When July 1st came around, 161 of Florida’s newest laws took effect. One law set a sales tax holiday (on certain purchases, such as clothes and school supplies) for August 5, August 6, and August 7. Another reduced property taxes. For those of us trial lawyers, we noted that Florida law now allows a person who is unable to take care of himself or herself to obtain a permanent exemption from serving on jury duty, with the proper documentation from his or her doctor.
Myers Law is set up in the heart of the GATEWAY area of Fort Myers, Florida — near Lehigh Acres. We’re now located at 12331 Towne Lake Dr. #9, next to Gateway Boulevard — next to Subway and near Boulevard Deli. We’re out here where people live and work, not downtown, for the convenience of those with legal disputes, whether civil litigation or family law. Come see us for competent, professional legal services!
It took a lot of effort, but we have successfully moved our law office from Tallahassee to Fort Myers, while ensuring we set up to continue providing legal services to our North Florida and South Georgia clients. It’s good to be back where I grew up as a teenager, even though a lot has changed since before Interstate 75 came to Ft. Myers. Hello Ft. Myers neighbors. I’m back!!
ObamaCare (a/k/a the Affordable Care Act) requires that employers with greater than 50 employees must purchase health insurance policies for their employees, and those policies must provide a statutorily-enumerated minimal amount of coverage. Today, the U.S. Supreme Court upheld a closely held corporation’s decision to NOT pay for some abortion-related medical procedures, even though ObamaCare mandates such coverage as part of a basic insurance plan. In its June 30, 2014, Burwell v. Hobby Lobby Stores, Inc., and Congestoga Wood Specialties Corp. v. Burwell, 573 U.S. _____ decisions, the Court held that closely held corporations cannot be compelled to provide insurance policy provisions if such policies’ “minimum essential coverage” violates the corporate owners’ First Amendment right to freely exercise religion. In short, ObamaCare cannot compel some closely held corporations to provide abortion-related health insurance coverage to their employees when doing so violates the owners’ constitutionally protected right to freely exercise a religion that doesn’t include abortions.
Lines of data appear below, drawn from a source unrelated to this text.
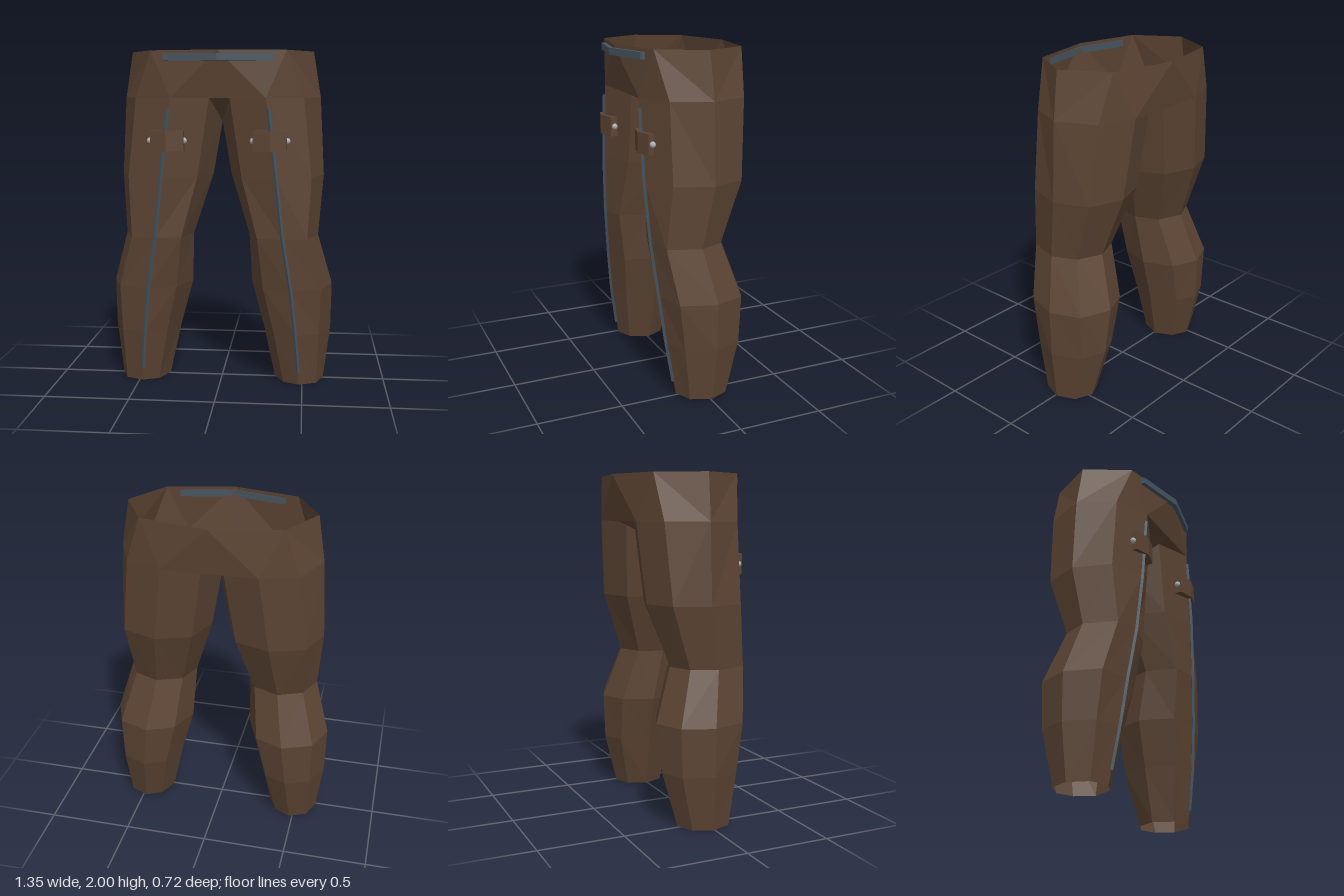
import * as THREE from 'three';

const cloth = new THREE.MeshStandardMaterial({ color: 0x5c4433, flatShading: true, side: THREE.DoubleSide });
const steel = new THREE.MeshStandardMaterial({ color: 0x46545f, flatShading: true, side: THREE.DoubleSide });
const silver = new THREE.MeshStandardMaterial({ color: 0xa9b0b5 });

// Leg rings: y, x (inner, inner diagonal, middle, outer diagonal, outer),
// z (front, front diagonal, side, back diagonal, back)
const rows = [
  [0, [0.33, 0.385, 0.48, 0.585, 0.63], [0.155, 0.11, -0.01, -0.12, -0.165]],
  [0.32, [0.26, 0.325, 0.455, 0.6, 0.67], [0.205, 0.15, -0.02, -0.19, -0.25]],
  [0.6, [0.185, 0.26, 0.425, 0.605, 0.675], [0.235, 0.185, -0.02, -0.2, -0.27]],
  [0.91, [0.17, 0.225, 0.375, 0.52, 0.585], [0.265, 0.23, 0.04, -0.105, -0.165]],
  [1.27, [0.055, 0.13, 0.335, 0.54, 0.615], [0.285, 0.2, -0.02, -0.22, -0.29]],
  [1.73, [0, 0.06, 0.275, 0.49, 0.59], [0.29, 0.2, -0.02, -0.25, -0.325]],
];

// Eight points: outer, outer front, front, inner front, inner, inner back, back, outer back
const rings = rows.map(([y, [i, id, m, od, o], [f, fd, s, bd, b]]) => [
  [o, y, s], [od, y, fd], [m, y, f], [id, y, fd],
  [i, y, s], [id, y, bd], [m, y, b], [od, y, bd],
]);
const top = rings[5];
top[4][1] = 1.59; // crotch sits lower than the hip line

function mesh(name, geometry, material) {
  const m = new THREE.Mesh(geometry, material);
  m.name = name;
  return m;
}

// Polygons (lists of points) fanned into triangles
function polygons(faces) {
  const pos = [];
  for (const f of faces)
    for (let k = 1; k < f.length - 1; k++) pos.push(...f[0], ...f[k], ...f[k + 1]);
  const g = new THREE.BufferGeometry();
  g.setAttribute('position', new THREE.Float32BufferAttribute(pos, 3));
  g.computeVertexNormals();
  return g;
}

// Plate with an outline in x/z, extruded downwards from a height
function plate(points, y, height) {
  const shape = new THREE.Shape(points.map(([x, z]) => new THREE.Vector2(x, z)));
  const g = new THREE.ExtrudeGeometry(shape, { depth: height, bevelEnabled: false });
  return g.rotateX(Math.PI / 2).translate(0, y, 0);
}

function createSide(label) {
  const side = new THREE.Group();
  side.name = label + 'Side';

  // Leg
  const legFaces = [];
  for (let r = 0; r < rings.length - 1; r++)
    for (let k = 0; k < 8; k++) {
      const n = (k + 1) % 8;
      legFaces.push([rings[r][k], rings[r + 1][k], rings[r + 1][n], rings[r][n]]);
    }
  side.add(mesh('leg', polygons(legFaces), cloth));

  // Half of the hip shell
  const [outer, oFront, front, iFront, inner, iBack, back, oBack] = top;
  const wOuter = [0.545, 2, -0.01], wFront = [0.39, 2, 0.25], wBack = [0.4, 2, -0.275];
  const wFrontMid = [0, 2, 0.335], wBackMid = [0, 2, -0.36];
  const frontMid = [0, 1.73, 0.29], backMid = [0, 1.73, -0.325];
  side.add(mesh('hip', polygons([
    [outer, wOuter, wFront, oFront],
    [oFront, wFront, front],
    [front, wFront, wFrontMid],
    [front, wFrontMid, frontMid],
    [outer, oBack, wBack, wOuter],
    [oBack, back, wBack],
    [back, wBackMid, wBack],
    [back, backMid, wBackMid],
  ]), cloth));

  // Underside between the legs
  side.add(mesh('crotch', polygons([
    [frontMid, inner, iFront], [frontMid, iFront, front],
    [backMid, iBack, inner], [backMid, back, iBack],
  ]), cloth));

  // Metal strip down the front crease
  const crease = new THREE.CurvePath();
  const pts = [[0.475, 0.08, 0.168], [0.455, 0.32, 0.205], [0.425, 0.6, 0.235],
    [0.375, 0.91, 0.265], [0.335, 1.27, 0.285], [0.29, 1.67, 0.289]]
    .map((p) => new THREE.Vector3(...p));
  for (let k = 0; k < pts.length - 1; k++) crease.add(new THREE.LineCurve3(pts[k], pts[k + 1]));
  side.add(mesh('frontStrip', new THREE.TubeGeometry(crease, 30, 0.012, 4), steel));

  // Thigh strap plate with a stud at each end
  side.add(mesh('strapPlate', plate(
    [[0.2, 0.285], [0.3, 0.312], [0.395, 0.285], [0.395, 0.24], [0.3, 0.27], [0.2, 0.235]], 1.545, 0.12), cloth));
  for (const x of [0.2, 0.398]) {
    const stud = mesh('stud', new THREE.SphereGeometry(0.018, 12, 8), silver);
    stud.position.set(x, 1.485, 0.26);
    side.add(stud);
  }
  return side;
}

export function createModel() {
  const model = new THREE.Group();
  model.name = 'trousers';
  const left = createSide('left');
  const right = createSide('right');
  right.scale.x = -1;
  model.add(left, right);

  // Waist bar
  model.add(mesh('waistBar', plate(
    [[-0.315, 0.295], [0, 0.362], [0.315, 0.295], [0.315, 0.265], [0, 0.33], [-0.315, 0.265]], 1.98, 0.04), steel));
  return model;
}
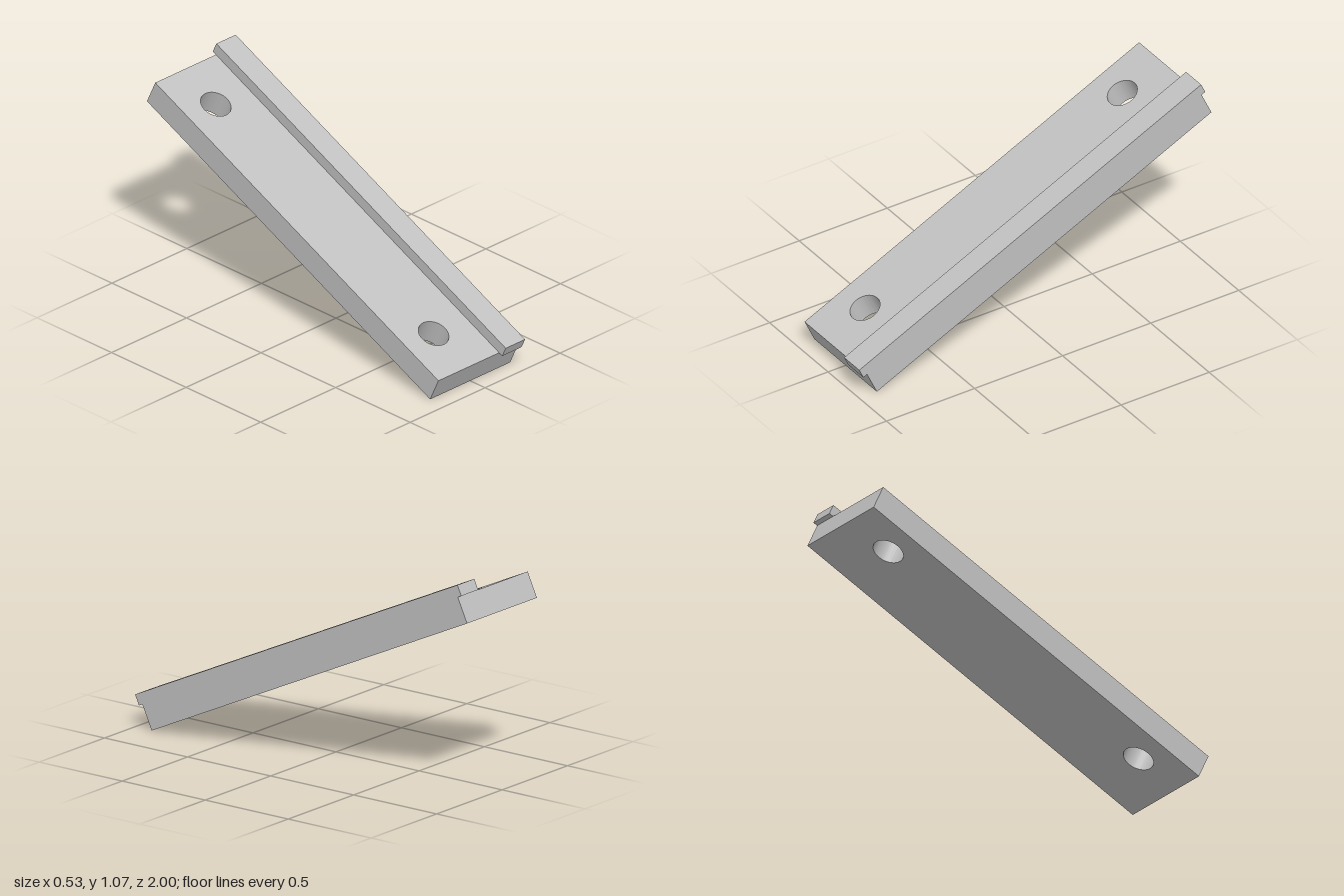
import * as THREE from 'three';
import { toCreasedNormals } from 'three/addons/utils/BufferGeometryUtils.js';

const SLOPE = THREE.MathUtils.degToRad(25);
const HALF_WIDTH = 0.267;
const LENGTH = 2.096;
const THICKNESS = 0.132;

const RAIL = { inner: 0.138, height: 0.055, overhang: 0.023 };
const HOLE = { x: -0.081, radius: 0.076, inset: 0.242 };

export function createModel() {
  const lightGrey = new THREE.MeshStandardMaterial({ color: 0xc0c0c0 });
  lightGrey.name = 'light grey';

  // Built flat (x across, y along, z thickness), then tilted up towards the back
  const bar = new THREE.Group();
  bar.name = 'slopedBar';

  // Plate with two round through holes
  const outline = new THREE.Shape();
  outline.moveTo(-HALF_WIDTH, 0);
  outline.lineTo(HALF_WIDTH, 0);
  outline.lineTo(HALF_WIDTH, LENGTH);
  outline.lineTo(-HALF_WIDTH, LENGTH);
  outline.closePath();
  for (const y of [HOLE.inset, LENGTH - HOLE.inset]) {
    const hole = new THREE.Path();
    hole.absarc(HOLE.x, y, HOLE.radius, 0, Math.PI * 2, true);
    outline.holes.push(hole);
  }
  const plateGeometry = new THREE.ExtrudeGeometry(outline, {
    depth: THICKNESS, bevelEnabled: false, curveSegments: 48,
  });
  const plate = new THREE.Mesh(toCreasedNormals(plateGeometry, 0.5), lightGrey);
  plate.name = 'plate';
  bar.add(plate);

  // Raised edge rail, overhanging the plate at both ends
  const railWidth = HALF_WIDTH - RAIL.inner;
  const rail = new THREE.Mesh(
    new THREE.BoxGeometry(railWidth, LENGTH + 2 * RAIL.overhang, RAIL.height),
    lightGrey,
  );
  rail.name = 'edgeRail';
  rail.position.set(RAIL.inner + railWidth / 2, LENGTH / 2, THICKNESS + RAIL.height / 2);
  bar.add(rail);

  bar.rotation.x = SLOPE - Math.PI / 2;
  bar.position.z = 0.9;

  const model = new THREE.Group();
  model.name = 'slopedMountingBar';
  model.add(bar);
  return model;
}
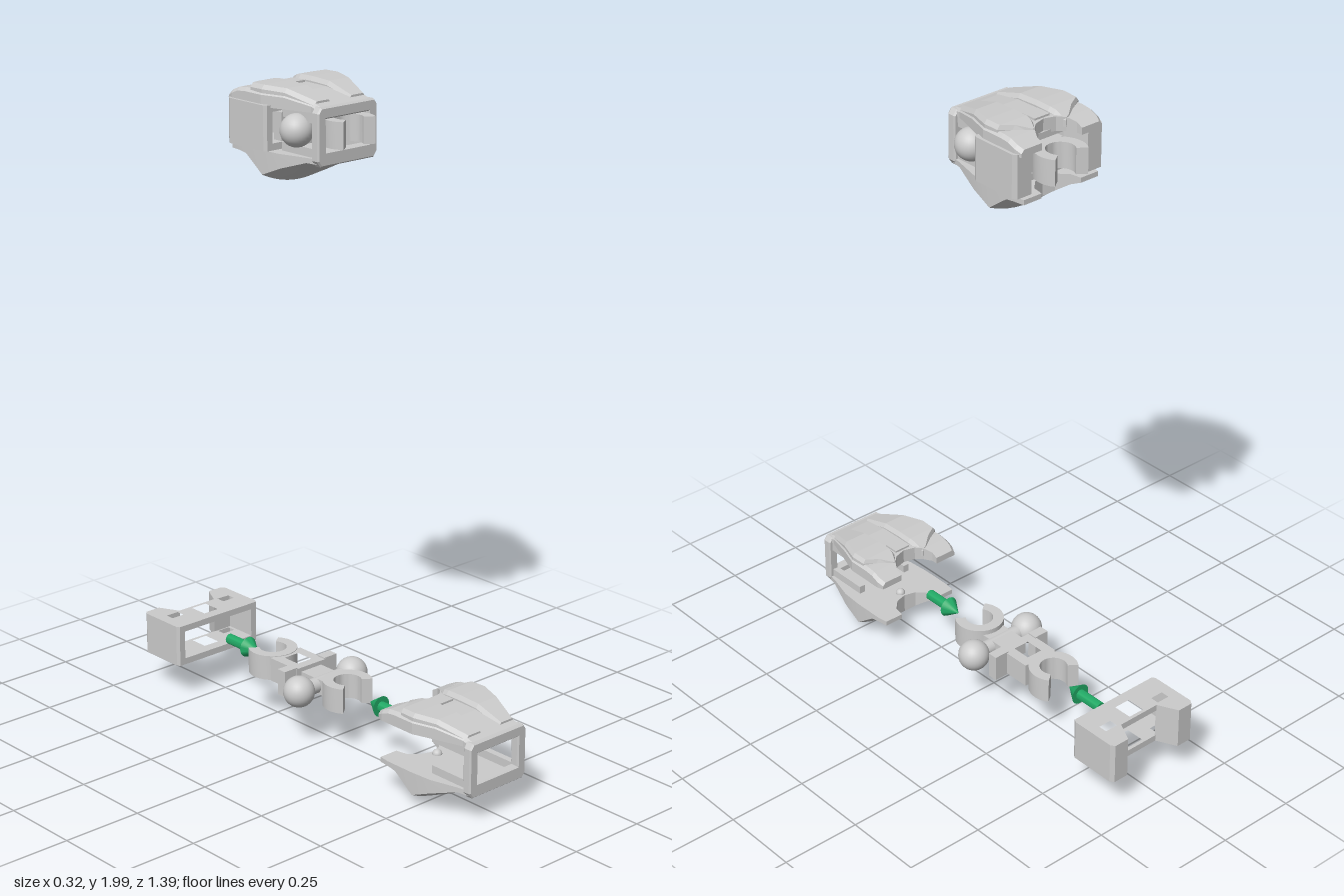
import * as THREE from 'three';
import { toCreasedNormals } from 'three/addons/utils/BufferGeometryUtils.js';

const grey = new THREE.MeshStandardMaterial({ color: 0xcccccc });
const green = new THREE.MeshStandardMaterial({ color: 0x22aa66 });

function add(group, name, geometry, material = grey) {
  const mesh = new THREE.Mesh(geometry, material);
  mesh.name = name;
  group.add(mesh);
  return mesh;
}

const box = (x0, x1, y0, y1, z0, z1) =>
  new THREE.BoxGeometry(x1 - x0, y1 - y0, z1 - z0).translate((x0 + x1) / 2, (y0 + y1) / 2, (z0 + z1) / 2);

// Closed loft through rings of [x, y]; stations run towards +z, rings are counter-clockwise
function loft(stations, side = 1) {
  const rings = stations.map(({ z, ring }) => {
    const r = ring.map(([x, y]) => [x * side, y, z]);
    return side < 0 ? r.reverse() : r;
  });
  const pos = [];
  const tri = (...pts) => pts.forEach(p => pos.push(...p));
  const n = rings[0].length, last = rings[rings.length - 1];
  for (let i = 0; i < rings.length - 1; i++) {
    for (let j = 0; j < n; j++) {
      const k = (j + 1) % n, a = rings[i], b = rings[i + 1];
      tri(a[j], a[k], b[k]);
      tri(a[j], b[k], b[j]);
    }
  }
  for (let j = 1; j < n - 1; j++) {
    tri(rings[0][0], rings[0][j + 1], rings[0][j]);
    tri(last[0], last[j], last[j + 1]);
  }
  const g = new THREE.BufferGeometry();
  g.setAttribute('position', new THREE.Float32BufferAttribute(pos, 3));
  g.computeVertexNormals();
  return g;
}

// Extrude a plan outline of [x, z] from y0 to y1
function plan(points, y0, y1, holes = []) {
  const toPts = list => list.map(([x, z]) => new THREE.Vector2(x, -z));
  const shape = new THREE.Shape(toPts(points));
  shape.holes = holes.map(h => new THREE.Path(toPts(h)));
  const g = new THREE.ExtrudeGeometry(shape, { depth: y1 - y0, bevelEnabled: false });
  return toCreasedNormals(g.rotateX(-Math.PI / 2).translate(0, y0, 0), 0.5);
}

const rect = (x0, x1, z0, z1) => [[x0, z0], [x1, z0], [x1, z1], [x0, z1]];

// Open clip ring; dir is the z direction of its mouth
function clip(zc, dir) {
  const pts = [], half = 0.93, n = 24;
  for (const [r, flip] of [[0.075, false], [0.042, true]]) {
    for (let i = 0; i <= n; i++) {
      const t = flip ? 1 - i / n : i / n;
      const a = half + t * (2 * Math.PI - 2 * half);
      pts.push([Math.sin(a) * r, zc + dir * Math.cos(a) * r]);
    }
  }
  return plan(pts, 0.14, 0.218);
}

// Outer shell: front frame, top plate with raised panels, keeled bottom plate
function shell() {
  const g = new THREE.Group();
  g.name = 'outerShell';
  // z, inner x, outer x, top y
  const top = [
    [0.355, 0.072, 0.145, 0.258], [0.375, 0.072, 0.152, 0.268], [0.4, 0.058, 0.152, 0.278],
    [0.42, 0.037, 0.152, 0.28], [0.43, 0, 0.152, 0.281], [0.5, 0, 0.152, 0.281],
    [0.57, 0, 0.129, 0.28], [0.655, 0, 0.102, 0.264], [0.685, 0, 0.102, 0.255],
  ].map(([z, a, b, y]) => ({ z, ring: [[a, 0.237], [b, 0.237], [b, y - 0.01], [b - 0.01, y], [a, y]] }));
  // z, inner x, outer x, top y
  const panel = [
    [0.4, 0.055, 0.068, 0.281], [0.43, 0.037, 0.11, 0.293], [0.45, 0.034, 0.146, 0.297],
    [0.5, 0.034, 0.148, 0.298], [0.57, 0.034, 0.125, 0.295], [0.662, 0.034, 0.096, 0.268],
  ].map(([z, a, b, y]) => {
    const c = Math.min(0.009, (b - a) / 3);
    return { z, ring: [[a, 0.25], [b, 0.25], [b, y - 0.012], [b - c, y], [a + c, y], [a, y - 0.012]] };
  });
  // z, inner x, outer x, bottom y, top y; the underside bows down to the middle
  const bottom = [
    [0.355, 0.072, 0.135, 0.088, 0.11], [0.39, 0.066, 0.14, 0.072, 0.11], [0.42, 0.037, 0.14, 0.057, 0.11],
    [0.43, 0, 0.14, 0.05, 0.11], [0.49, 0, 0.14, 0.006, 0.11], [0.56, 0, 0.135, 0.037, 0.11],
    [0.645, 0, 0.112, 0.076, 0.11], [0.685, 0, 0.105, 0.088, 0.11],
  ].map(([z, a, b, y0, y1]) => {
    const ring = [];
    for (let i = 0; i <= 6; i++) {
      const x = a + (b - a) * i / 6;
      ring.push([x, Math.min(y1 - 0.015, y0 + 1.7 * x * x)]);
    }
    return { z, ring: [...ring, [b, y1], [a, y1]] };
  });
  for (const s of [1, -1]) {
    add(g, 'topPlate', loft(top, s));
    add(g, 'raisedPanel', loft(panel, s));
    add(g, 'bottomPlate', toCreasedNormals(loft(bottom, s), 0.4));
    // Guide rails behind the front frame
    const x0 = s > 0 ? 0.08 : -0.1;
    add(g, 'upperRail', box(x0, x0 + 0.02, 0.207, 0.24, 0.53, 0.68));
    add(g, 'lowerRail', box(x0, x0 + 0.02, 0.108, 0.135, 0.53, 0.68));
  }
  // Front frame with a window
  const shape = new THREE.Shape([
    [-0.1, 0.088], [0.1, 0.088], [0.112, 0.105], [0.112, 0.24], [0.1, 0.256],
    [-0.1, 0.256], [-0.112, 0.24], [-0.112, 0.105],
  ].map(p => new THREE.Vector2(...p)));
  shape.holes.push(new THREE.Path([[-0.08, 0.13], [-0.08, 0.222], [0.08, 0.222], [0.08, 0.13]]
    .map(p => new THREE.Vector2(...p))));
  add(g, 'frontFrame', new THREE.ExtrudeGeometry(shape, {
    depth: 0.02, bevelEnabled: true, bevelThickness: 0.005, bevelSize: 0.004, bevelOffset: -0.004, bevelSegments: 1,
  }).translate(0, 0, 0.67));
  // Small locking pegs on the centre line
  add(g, 'topTab', box(-0.027, 0.027, 0.26, 0.287, 0.435, 0.485));
  for (const y of [0.237, 0.11]) {
    add(g, 'lockingPeg', new THREE.SphereGeometry(0.015, 16, 10).translate(0, y, 0.45));
  }
  return g;
}

// Inner core: two clips, pierced block and side balls
function core() {
  const g = new THREE.Group();
  g.name = 'innerCore';
  add(g, 'frontClip', clip(0.067, 1));
  add(g, 'rearClip', clip(-0.27, -1));
  add(g, 'piercedBlock', plan(rect(-0.06, 0.06, -0.212, -0.095), 0.142, 0.216,
    [rect(-0.027, 0.027, -0.185, -0.125)]));
  add(g, 'neck', box(-0.04, 0.04, 0.155, 0.203, -0.1, 0.015));
  add(g, 'crossTab', box(-0.105, -0.055, 0.138, 0.22, -0.128, -0.096));
  add(g, 'crossTab', box(0.055, 0.105, 0.138, 0.22, -0.128, -0.096));
  add(g, 'ballAxle', new THREE.CylinderGeometry(0.024, 0.024, 0.18, 20).rotateZ(Math.PI / 2).translate(0, 0.18, -0.03));
  for (const s of [1, -1]) {
    add(g, 'sideBall', new THREE.SphereGeometry(0.048, 28, 18).translate(s * 0.107, 0.18, -0.03));
  }
  return g;
}

// Rear sleeve: two pierced plates joined by side walls that end in prongs
function sleeve() {
  const g = new THREE.Group();
  g.name = 'rearSleeve';
  const holes = [rect(-0.027, 0.027, -0.625, -0.565), rect(-0.125, -0.082, -0.63, -0.602), rect(0.082, 0.125, -0.63, -0.602)];
  for (const y of [0.115, 0.225]) {
    add(g, 'sleevePlate', plan(rect(-0.152, 0.152, -0.636, -0.53), y, y + 0.02, holes));
  }
  for (const s of [1, -1]) {
    const wall = [[0.155, -0.53], [0.161, -0.54], [0.161, -0.685], [0.152, -0.698], [0.102, -0.698],
      [0.07, -0.634], [0.135, -0.634], [0.135, -0.53]];
    add(g, 'sideWall', plan(wall.map(([x, z]) => [x * s, z]), 0.115, 0.245));
  }
  return g;
}

// Assembly arrow pointing along z
function arrow(tail, dir) {
  const profile = [[0, 0], [0.016, 0], [0.016, 0.088], [0.032, 0.088], [0, 0.136]];
  const g = new THREE.LatheGeometry(profile.map(p => new THREE.Vector2(...p)), 24);
  const mesh = new THREE.Mesh(toCreasedNormals(g.rotateX(dir * Math.PI / 2), 0.6), green);
  mesh.name = 'arrow';
  mesh.position.set(0, 0.18, tail);
  return mesh;
}

export function createModel() {
  const model = new THREE.Group();
  // Separated parts below, joined copy above
  const place = (part, y, z) => {
    part.position.set(0, y, z);
    model.add(part);
  };
  place(shell(), 0, 0);
  place(core(), 0, 0);
  place(sleeve(), 0, 0);
  model.add(arrow(0.302, -1), arrow(-0.476, 1));
  const joined = new THREE.Group();
  joined.name = 'joinedAssembly';
  const parts = [shell(), core(), sleeve()];
  parts[0].position.z = -0.63;
  parts[2].position.z = 0.43;
  joined.add(...parts);
  place(joined, 1.702, 0);
  return model;
}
For the first time in history, the U.S. Supreme Court specifically held that, under some circumstances where corporations are closely held by readily identifiable owners with certain religious beliefs, the corporations themselves can assert freedom of religion rights, even if the corporations were ‘for-profit” companies. The Obama Administration had already administratively created exceptions for not-for-profit corporations, such as churches, and the U.S.S.C. did not agree that a corporation should be treated differently simply because its owners desired to make a profit. Today’s decision means that Hobby Lobby will avoid hundreds of millions of dollars in fines and still provide health insurance to its more than 13,000 employees, although its employees will have to pay for some, but not all, contraceptive care.